PROMPT: After removing every image, reproduce the data exactly as it appears.

[DATA FOR THIS EXERCISE — start]

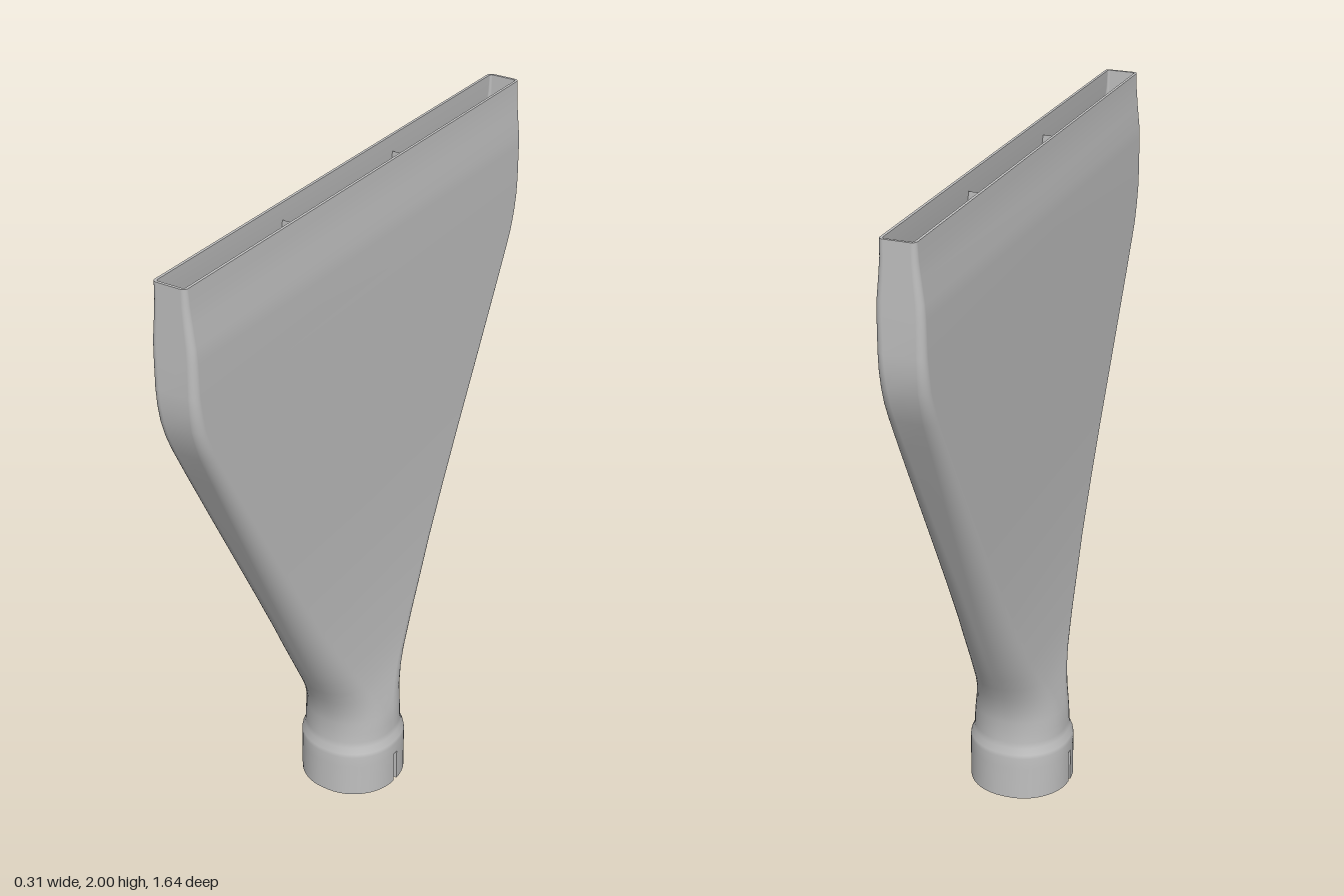
import * as THREE from 'three';

const CORNER = 13;          // points per rounded corner
const SLOT_TOP = 0.105;
const SLOT_HALF = 0.008;

// Rows: height, half width (x), half depth (z), corner radius
const BODY = [
  [0.14, 0.155, 0.155, 0.147], [0.152, 0.153, 0.153, 0.145], [0.172, 0.144, 0.147, 0.138],
  [0.19, 0.141, 0.145, 0.135], [0.22, 0.14, 0.145, 0.134], [0.26, 0.135, 0.147, 0.13],
  [0.3, 0.126, 0.154, 0.122], [0.35, 0.115, 0.171, 0.111], [0.4, 0.106, 0.196, 0.102],
  [0.45, 0.1, 0.223, 0.094], [0.5, 0.095, 0.25, 0.088], [0.6, 0.088, 0.303, 0.078],
  [0.7, 0.082, 0.355, 0.071], [0.85, 0.077, 0.434, 0.062], [1, 0.074, 0.513, 0.054],
  [1.2, 0.072, 0.618, 0.045], [1.4, 0.07, 0.722, 0.036], [1.5, 0.069, 0.773, 0.032],
  [1.55, 0.069, 0.794, 0.029], [1.6, 0.068, 0.81, 0.027], [1.65, 0.068, 0.818, 0.025],
  [1.7, 0.067, 0.822, 0.023], [1.8, 0.066, 0.822, 0.021], [1.84, 0.064, 0.822, 0.02],
  [1.9, 0.057, 0.822, 0.018], [1.95, 0.052, 0.822, 0.016], [2, 0.05, 0.822, 0.014],
];
const COLLAR = [[0, 0.155, 0.155, 0.147], [SLOT_TOP, 0.155, 0.155, 0.147]];
const OUTER = [...COLLAR, ...BODY];

// Inner wall: plain socket, a small step, then the outer shape less its thickness
const inset = ([y, x, z, r], t) => [y, x - t, z - t, Math.max(r - t, 0.004)];
const BORE = [[0, 0.143, 0.143, 0.135], [SLOT_TOP, 0.143, 0.143, 0.135], [0.13, 0.143, 0.143, 0.135]];
const PASSAGE = [[0.13, 0.13, 0.133, 0.125], ...BODY.slice(3).map((row) =>
  inset(row, row[0] > 1.85 ? 0.008 : 0.011))];

function ring([y, hx, hz, r]) {
  const pts = [];
  const signs = [[1, 1], [-1, 1], [-1, -1], [1, -1]];
  signs.forEach(([sx, sz], k) => {
    for (let i = 0; i < CORNER; i++) {
      const a = (k + i / (CORNER - 1)) * Math.PI / 2;
      pts.push(sx * (hx - r) + r * Math.cos(a), y, sz * (hz - r) + r * Math.sin(a));
    }
  });
  return pts;
}

function makeGeometry(positions, index) {
  const g = new THREE.BufferGeometry();
  g.setAttribute('position', new THREE.Float32BufferAttribute(positions, 3));
  g.setIndex(index);
  g.computeVertexNormals();
  return g;
}

// Skin through the rows; the two side strips below slotTop are left open
function loft(rows, inward = false, slotTop = -1) {
  const n = CORNER * 4;
  const index = [];
  for (let j = 0; j < rows.length - 1; j++) {
    for (let i = 0; i < n; i++) {
      const sideStrip = i === 2 * CORNER - 1 || i === n - 1;
      if (sideStrip && rows[j + 1][0] <= slotTop) continue;
      const a = j * n + i, b = j * n + (i + 1) % n, c = a + n, d = b + n;
      if (inward) index.push(a, b, c, b, d, c);
      else index.push(a, c, b, b, c, d);
    }
  }
  return makeGeometry(rows.flatMap(ring), index);
}

// Guide vane: a thin sheet at one third of the passage depth
function vane(side) {
  const rows = PASSAGE.filter(([y]) => y > 0.28 && y < 1.99);
  const positions = [], index = [];
  rows.forEach(([y, hx, hz], j) => {
    positions.push(-hx, y, side * hz / 3, hx, y, side * hz / 3);
    if (j) {
      const a = 2 * j - 2;
      index.push(a, a + 1, a + 2, a + 1, a + 3, a + 2);
    }
  });
  return makeGeometry(positions, index);
}

export function createModel() {
  const group = new THREE.Group();
  const grey = new THREE.MeshStandardMaterial({ color: 0xc0c0c0, side: THREE.DoubleSide });
  grey.name = 'light grey';
  const add = (name, geometry) => {
    const mesh = new THREE.Mesh(geometry, grey);
    mesh.name = name;
    group.add(mesh);
    return mesh;
  };

  // Shell
  add('outerShell', loft(OUTER, false, SLOT_TOP));
  add('socketBore', loft(BORE, true, SLOT_TOP));
  add('innerPassage', loft(PASSAGE, true));

  // Rims and the step inside the socket
  add('mouthRim', loft([OUTER[OUTER.length - 1], PASSAGE[PASSAGE.length - 1]]));
  add('socketRim', loft([OUTER[0], BORE[0]], true, 0));
  add('socketStep', loft([BORE[2], PASSAGE[0]], true));

  for (const side of [-1, 1]) {
    add('guideVane', vane(side));
    // Cut faces of the slot on this side
    for (const edge of [-1, 1]) {
      const wall = add('slotWall', new THREE.PlaneGeometry(0.012, SLOT_TOP));
      wall.position.set(side * 0.149, SLOT_TOP / 2, edge * SLOT_HALF);
      if (edge > 0) wall.rotation.y = Math.PI;
    }
    const top = add('slotTop', new THREE.PlaneGeometry(0.012, SLOT_HALF * 2));
    top.position.set(side * 0.149, SLOT_TOP, 0);
    top.rotation.x = Math.PI / 2;
  }
  return group;
}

[DATA FOR THIS EXERCISE — finish]

EXERCISE RESPONSE:
import * as THREE from 'three';

const CORNER = 13;          // points per rounded corner
const SLOT_TOP = 0.105;
const SLOT_HALF = 0.008;

// Rows: height, half width (x), half depth (z), corner radius
const BODY = [
  [0.14, 0.155, 0.155, 0.147], [0.152, 0.153, 0.153, 0.145], [0.172, 0.144, 0.147, 0.138],
  [0.19, 0.141, 0.145, 0.135], [0.22, 0.14, 0.145, 0.134], [0.26, 0.135, 0.147, 0.13],
  [0.3, 0.126, 0.154, 0.122], [0.35, 0.115, 0.171, 0.111], [0.4, 0.106, 0.196, 0.102],
  [0.45, 0.1, 0.223, 0.094], [0.5, 0.095, 0.25, 0.088], [0.6, 0.088, 0.303, 0.078],
  [0.7, 0.082, 0.355, 0.071], [0.85, 0.077, 0.434, 0.062], [1, 0.074, 0.513, 0.054],
  [1.2, 0.072, 0.618, 0.045], [1.4, 0.07, 0.722, 0.036], [1.5, 0.069, 0.773, 0.032],
  [1.55, 0.069, 0.794, 0.029], [1.6, 0.068, 0.81, 0.027], [1.65, 0.068, 0.818, 0.025],
  [1.7, 0.067, 0.822, 0.023], [1.8, 0.066, 0.822, 0.021], [1.84, 0.064, 0.822, 0.02],
  [1.9, 0.057, 0.822, 0.018], [1.95, 0.052, 0.822, 0.016], [2, 0.05, 0.822, 0.014],
];
const COLLAR = [[0, 0.155, 0.155, 0.147], [SLOT_TOP, 0.155, 0.155, 0.147]];
const OUTER = [...COLLAR, ...BODY];

// Inner wall: plain socket, a small step, then the outer shape less its thickness
const inset = ([y, x, z, r], t) => [y, x - t, z - t, Math.max(r - t, 0.004)];
const BORE = [[0, 0.143, 0.143, 0.135], [SLOT_TOP, 0.143, 0.143, 0.135], [0.13, 0.143, 0.143, 0.135]];
const PASSAGE = [[0.13, 0.13, 0.133, 0.125], ...BODY.slice(3).map((row) =>
  inset(row, row[0] > 1.85 ? 0.008 : 0.011))];

function ring([y, hx, hz, r]) {
  const pts = [];
  const signs = [[1, 1], [-1, 1], [-1, -1], [1, -1]];
  signs.forEach(([sx, sz], k) => {
    for (let i = 0; i < CORNER; i++) {
      const a = (k + i / (CORNER - 1)) * Math.PI / 2;
      pts.push(sx * (hx - r) + r * Math.cos(a), y, sz * (hz - r) + r * Math.sin(a));
    }
  });
  return pts;
}

function makeGeometry(positions, index) {
  const g = new THREE.BufferGeometry();
  g.setAttribute('position', new THREE.Float32BufferAttribute(positions, 3));
  g.setIndex(index);
  g.computeVertexNormals();
  return g;
}

// Skin through the rows; the two side strips below slotTop are left open
function loft(rows, inward = false, slotTop = -1) {
  const n = CORNER * 4;
  const index = [];
  for (let j = 0; j < rows.length - 1; j++) {
    for (let i = 0; i < n; i++) {
      const sideStrip = i === 2 * CORNER - 1 || i === n - 1;
      if (sideStrip && rows[j + 1][0] <= slotTop) continue;
      const a = j * n + i, b = j * n + (i + 1) % n, c = a + n, d = b + n;
      if (inward) index.push(a, b, c, b, d, c);
      else index.push(a, c, b, b, c, d);
    }
  }
  return makeGeometry(rows.flatMap(ring), index);
}

// Guide vane: a thin sheet at one third of the passage depth
function vane(side) {
  const rows = PASSAGE.filter(([y]) => y > 0.28 && y < 1.99);
  const positions = [], index = [];
  rows.forEach(([y, hx, hz], j) => {
    positions.push(-hx, y, side * hz / 3, hx, y, side * hz / 3);
    if (j) {
      const a = 2 * j - 2;
      index.push(a, a + 1, a + 2, a + 1, a + 3, a + 2);
    }
  });
  return makeGeometry(positions, index);
}

export function createModel() {
  const group = new THREE.Group();
  const grey = new THREE.MeshStandardMaterial({ color: 0xc0c0c0, side: THREE.DoubleSide });
  grey.name = 'light grey';
  const add = (name, geometry) => {
    const mesh = new THREE.Mesh(geometry, grey);
    mesh.name = name;
    group.add(mesh);
    return mesh;
  };

  // Shell
  add('outerShell', loft(OUTER, false, SLOT_TOP));
  add('socketBore', loft(BORE, true, SLOT_TOP));
  add('innerPassage', loft(PASSAGE, true));

  // Rims and the step inside the socket
  add('mouthRim', loft([OUTER[OUTER.length - 1], PASSAGE[PASSAGE.length - 1]]));
  add('socketRim', loft([OUTER[0], BORE[0]], true, 0));
  add('socketStep', loft([BORE[2], PASSAGE[0]], true));

  for (const side of [-1, 1]) {
    add('guideVane', vane(side));
    // Cut faces of the slot on this side
    for (const edge of [-1, 1]) {
      const wall = add('slotWall', new THREE.PlaneGeometry(0.012, SLOT_TOP));
      wall.position.set(side * 0.149, SLOT_TOP / 2, edge * SLOT_HALF);
      if (edge > 0) wall.rotation.y = Math.PI;
    }
    const top = add('slotTop', new THREE.PlaneGeometry(0.012, SLOT_HALF * 2));
    top.position.set(side * 0.149, SLOT_TOP, 0);
    top.rotation.x = Math.PI / 2;
  }
  return group;
}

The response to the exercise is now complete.